Words that Sell: Copywriting
Writing a whole novel can be very challenging, but for my money there’s nothing harder than copywriting.
Words that sell
So when I run across brilliant copywriting in book blurbs or any other sort of advertising, I pause to enjoy it. (I’m one of the people who watches the Super Bowl for the commercials!)
My very favorite advertising copy can be found in the J Peterman Company catalogs.
A lot of catalogs arrive in our mailbox. Most of them go straight to the recycling bin, but this one I take time to read.
Every product has a story to tell
Here’s the text from these items, in case you can’t read it.
For the tunics–called “Benares” (and I apologize for cutting off the top text):
In the summerhouse, eleven beautiful women drink cardamom tea.
Chilled mangoes and papayas are served in silver bowls.
Fans whirl overhead. I am hypnotized by the evening heat and slow, charming whispers of Hindi and polite Oxonian English.
The woman, whose smile is incandescent, not merely practiced, finally meets my eyes. I wish to hurl myself across the room and land on my feet, calmly, perfectly, in front of her.
“Beautiful tunic,” I would say (hopefully embarrassed at my nervous lack of wit).
I love that line: “I wish to hurl myself across the room”.

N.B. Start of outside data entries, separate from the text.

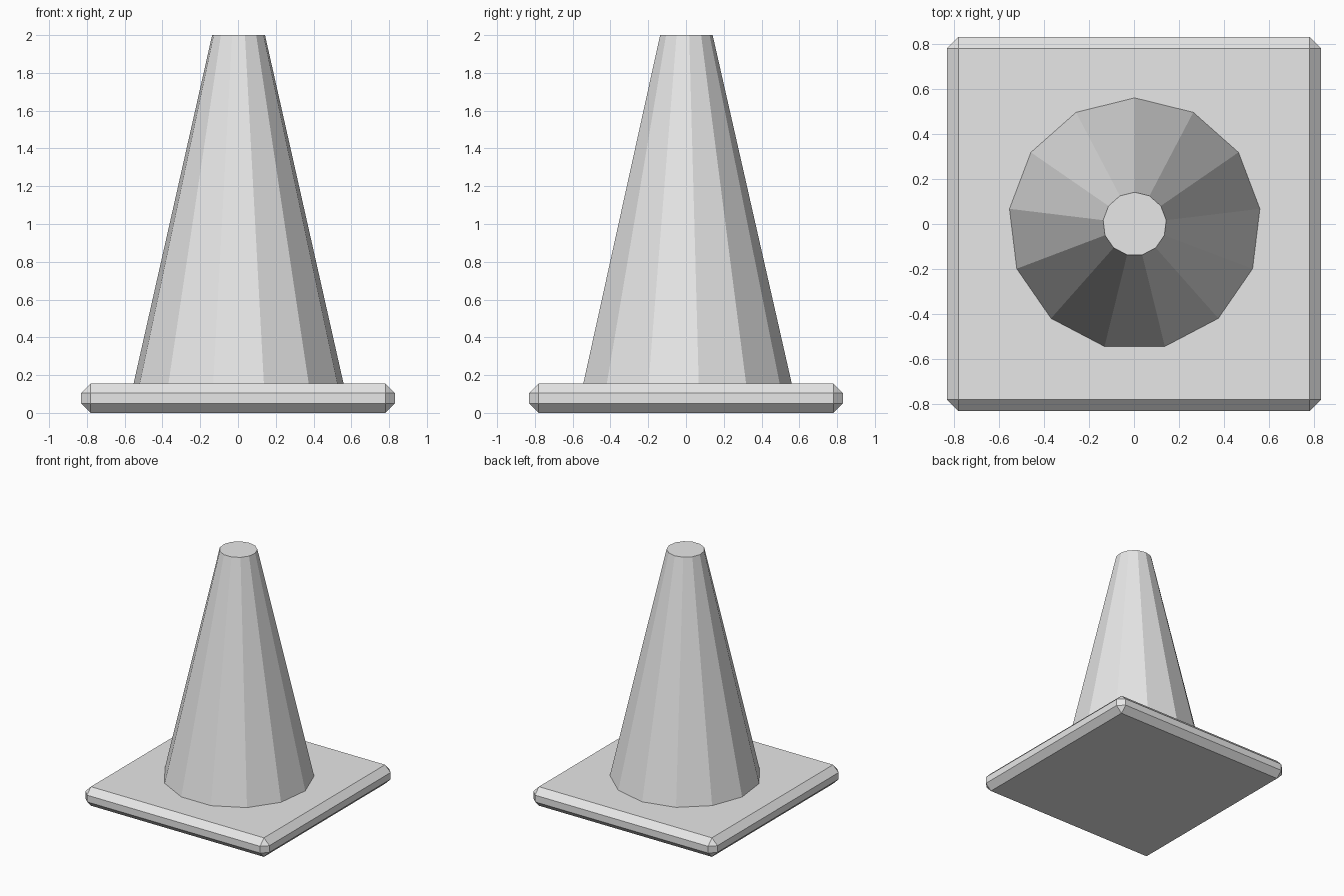
import bpy
import bmesh
import math
from mathutils import Matrix

cube = bpy.data.objects.get("Cube")
if cube:
    bpy.data.objects.remove(cube, do_unlink=True)

# One plain grey for the whole model
grey = bpy.data.materials.new("plain_grey")
grey.use_nodes = True
colour = (0.8, 0.8, 0.8, 1)
grey.diffuse_color = colour
grey.node_tree.nodes["Principled BSDF"].inputs["Base Color"].default_value = colour

BASE_WIDTH, BASE_HEIGHT, CHAMFER = 1.66, 0.155, 0.05
TOTAL_HEIGHT = 2.0
SIDES, BOTTOM_RADIUS, TOP_RADIUS = 13, 0.56, 0.141


def add_object(name, bm):
    mesh = bpy.data.meshes.new(name)
    bm.to_mesh(mesh)
    bm.free()
    mesh.materials.append(grey)
    obj = bpy.data.objects.new(name, mesh)
    bpy.context.collection.objects.link(obj)
    return obj


# Square base slab with chamfered edges
bm = bmesh.new()
bmesh.ops.create_cube(bm, size=1)
bmesh.ops.scale(bm, vec=(BASE_WIDTH, BASE_WIDTH, BASE_HEIGHT), verts=bm.verts)
bmesh.ops.translate(bm, vec=(0, 0, BASE_HEIGHT / 2), verts=bm.verts)
bmesh.ops.bevel(bm, geom=bm.edges[:], offset=CHAMFER, segments=1, affect='EDGES')
add_object("base", bm)

# Tapered faceted cone, one corner pointing to the back
bm = bmesh.new()
height = TOTAL_HEIGHT - BASE_HEIGHT
bmesh.ops.create_cone(bm, cap_ends=True, segments=SIDES, radius1=BOTTOM_RADIUS,
                      radius2=TOP_RADIUS, depth=height)
corner = max(bm.verts, key=lambda v: v.co.xy.length).co
turn = math.pi / 2 - math.atan2(corner.y, corner.x)
bmesh.ops.rotate(bm, matrix=Matrix.Rotation(turn, 3, 'Z'), verts=bm.verts)
bmesh.ops.translate(bm, vec=(0.003, 0, BASE_HEIGHT + height / 2), verts=bm.verts)
add_object("cone", bm)
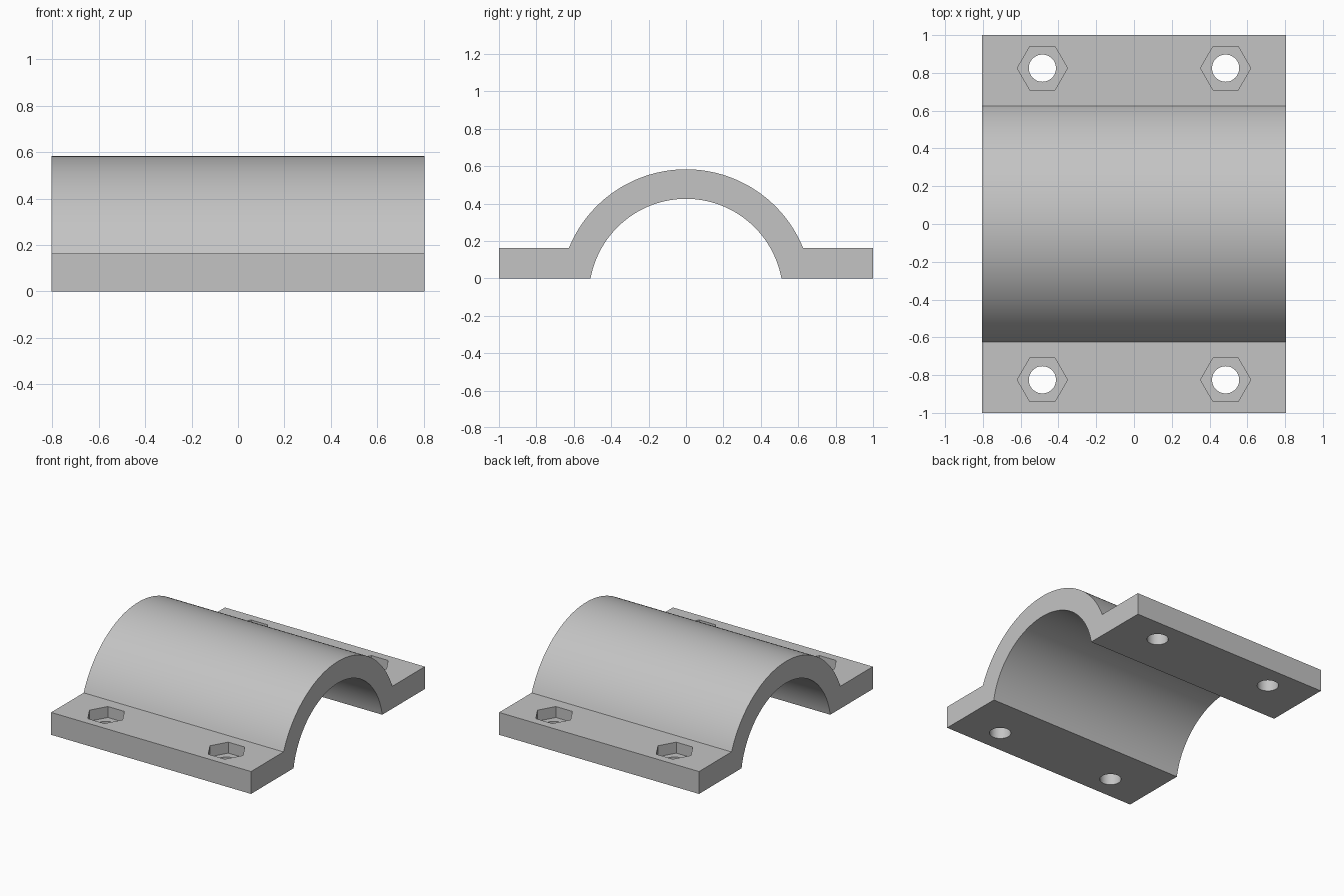
import bpy
import bmesh
import math

cube = bpy.data.objects.get("Cube")
if cube:
    bpy.data.objects.remove(cube, do_unlink=True)

HALF_X, HALF_Y = 0.805, 1.0
PLATE = 0.163                      # flange thickness
INNER, OUTER, AXIS_Z = 0.5185, 0.6765, -0.0935
HOLE_X, HOLE_Y = 0.485, 0.825
HOLE_R, HEX_R, HEX_DEPTH = 0.072, 0.133, 0.08

grey = bpy.data.materials.new("plain grey")
grey.use_nodes = True
colour = (0.55, 0.55, 0.55, 1)
grey.diffuse_color = colour
grey.node_tree.nodes["Principled BSDF"].inputs["Base Color"].default_value = colour


def make_object(name, bm):
    bmesh.ops.recalc_face_normals(bm, faces=bm.faces)
    mesh = bpy.data.meshes.new(name)
    bm.to_mesh(mesh)
    bm.free()
    mesh.materials.append(grey)
    obj = bpy.data.objects.new(name, mesh)
    bpy.context.collection.objects.link(obj)
    return obj


def arc(radius, z_end, steps=64):
    """Points over the arch from +y to -y, ending at height z_end."""
    start = math.asin((z_end - AXIS_Z) / radius)
    angles = [start + (math.pi - 2 * start) * i / steps for i in range(steps + 1)]
    return [(radius * math.cos(a), AXIS_Z + radius * math.sin(a)) for a in angles]


# Arched clamp body with two flanges, extruded along x
profile = [(HALF_Y, 0), (HALF_Y, PLATE)] + arc(OUTER, PLATE)
profile += [(-HALF_Y, PLATE), (-HALF_Y, 0)] + arc(INNER, 0)[::-1]
bm = bmesh.new()
face = bm.faces.new([bm.verts.new((-HALF_X, y, z)) for y, z in profile])
ext = bmesh.ops.extrude_face_region(bm, geom=[face])
bmesh.ops.translate(bm, vec=(2 * HALF_X, 0, 0),
                    verts=[v for v in ext["geom"] if isinstance(v, bmesh.types.BMVert)])
body = make_object("pipe_clamp", bm)


def cutter(name, sides, radius, bottom, top):
    """Four matching prisms, one at each bolt position."""
    bm = bmesh.new()
    for sx in (-1, 1):
        for sy in (-1, 1):
            prism = bmesh.ops.create_cone(bm, cap_ends=True, segments=sides,
                                          radius1=radius, radius2=radius,
                                          depth=top - bottom)
            # a hexagon has corners along x
            if sides == 6:
                ang = math.atan2(prism["verts"][0].co.y, prism["verts"][0].co.x)
                for v in prism["verts"]:
                    a = math.atan2(v.co.y, v.co.x) - ang
                    v.co.x, v.co.y = radius * math.cos(a), radius * math.sin(a)
            bmesh.ops.translate(bm, verts=prism["verts"],
                                vec=(sx * HOLE_X, sy * HOLE_Y, (top + bottom) / 2))
    obj = make_object(name, bm)
    obj.hide_render = True
    return obj


# Bolt holes and hexagonal nut pockets
bpy.context.view_layer.objects.active = body
for tool in (cutter("nut_pocket_cutter", 6, HEX_R, PLATE - HEX_DEPTH, PLATE + 0.1),
             cutter("bolt_hole_cutter", 48, HOLE_R, -0.1, PLATE + 0.1)):
    mod = body.modifiers.new("cut", 'BOOLEAN')
    mod.operation = 'DIFFERENCE'
    mod.solver = 'EXACT'
    mod.object = tool
    bpy.ops.object.modifier_apply(modifier=mod.name)
    bpy.data.objects.remove(tool, do_unlink=True)

# Smooth arch and holes, crisp edges
bpy.ops.object.select_all(action='DESELECT')
body.select_set(True)
bpy.ops.object.shade_smooth_by_angle(angle=math.radians(30))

And for the culottes:
Where to begin…
First off, you’re going to look fabulous in these. At work. At play. In perpetuity. Period.
Culottes are comfortable and easy to style and look smashing.
Now, the fun stuff.
Maybe you know the history of this pant and maybe you don’t. Suffice to say it is ripe with drama and twists. It involves the Parisian bourgeoise, dandy men, revolutionaries, the outlawing of women wearing pants in public, feminism that would make Emma Goldman proud, horseback riding, and going commando.
Take a breath.
It’s too much to adequately discuss without blowing the word count so hopefully you’ve been sufficiently teased.
Someone will ask you about all this.
And you know how good you are at telling stories.
Different than the first piece, but equally brilliant!
This month I’ve typed the end on first drafts of two stories. Writing the first draft of a full length novel is hard, but harder still is distilling that story into a one hundred word blurb! (Which maybe is why my husband often requests that I “get to the point”.)
Traditionally published authors have to put up with their publishers’ sometimes poorly written blurbs. Some indie authors hire out the copywriting. I like the challenge of writing my own. I can always rewrite as I learn more and (hopefully) get better at this very specialized craft.
As mentioned I finished the first draft of my full-length Macbeth retelling which will come out in late December or January, and the draft of a novella-length spin-off from that story for an April anthology with the Blue Stocking Belles.
Finished and in production is my novella for Mistletoe & Mayhem, a Regency Christmas anthology available for pre-order August 10, 2020. My contribution is a fun little story called Convincing the Countess. Here’s the blurb:
A penniless widowed countess with trade in her blood descends upon the country manor of her sons’ negligent guardian, intent on confronting him about her boys’ futures. Instead, she finds his younger brother, a business-minded aristocrat with a penchant for widows and a distaste for emotional entanglements. A man who once witnessed her greatest humiliation. A man offering enticing distractions that threaten to derail all her plans.
Called home at Christmas to bring his older brother to heel and sort out the family finances, a baron’s younger brother wishes nothing more than to finish the task and return to his railway project. But when he finds his mother entertaining a fetching widow he met many years earlier as the unfortunate bride of a ne’er-do-well earl, temptation steers him along a different track, one that may derail all his plans.
Can he convince the reluctant countess to set a course for her future that includes him?
Let me know what you think of my copywriting in the comments!
Image credits: getstencil.com, and the author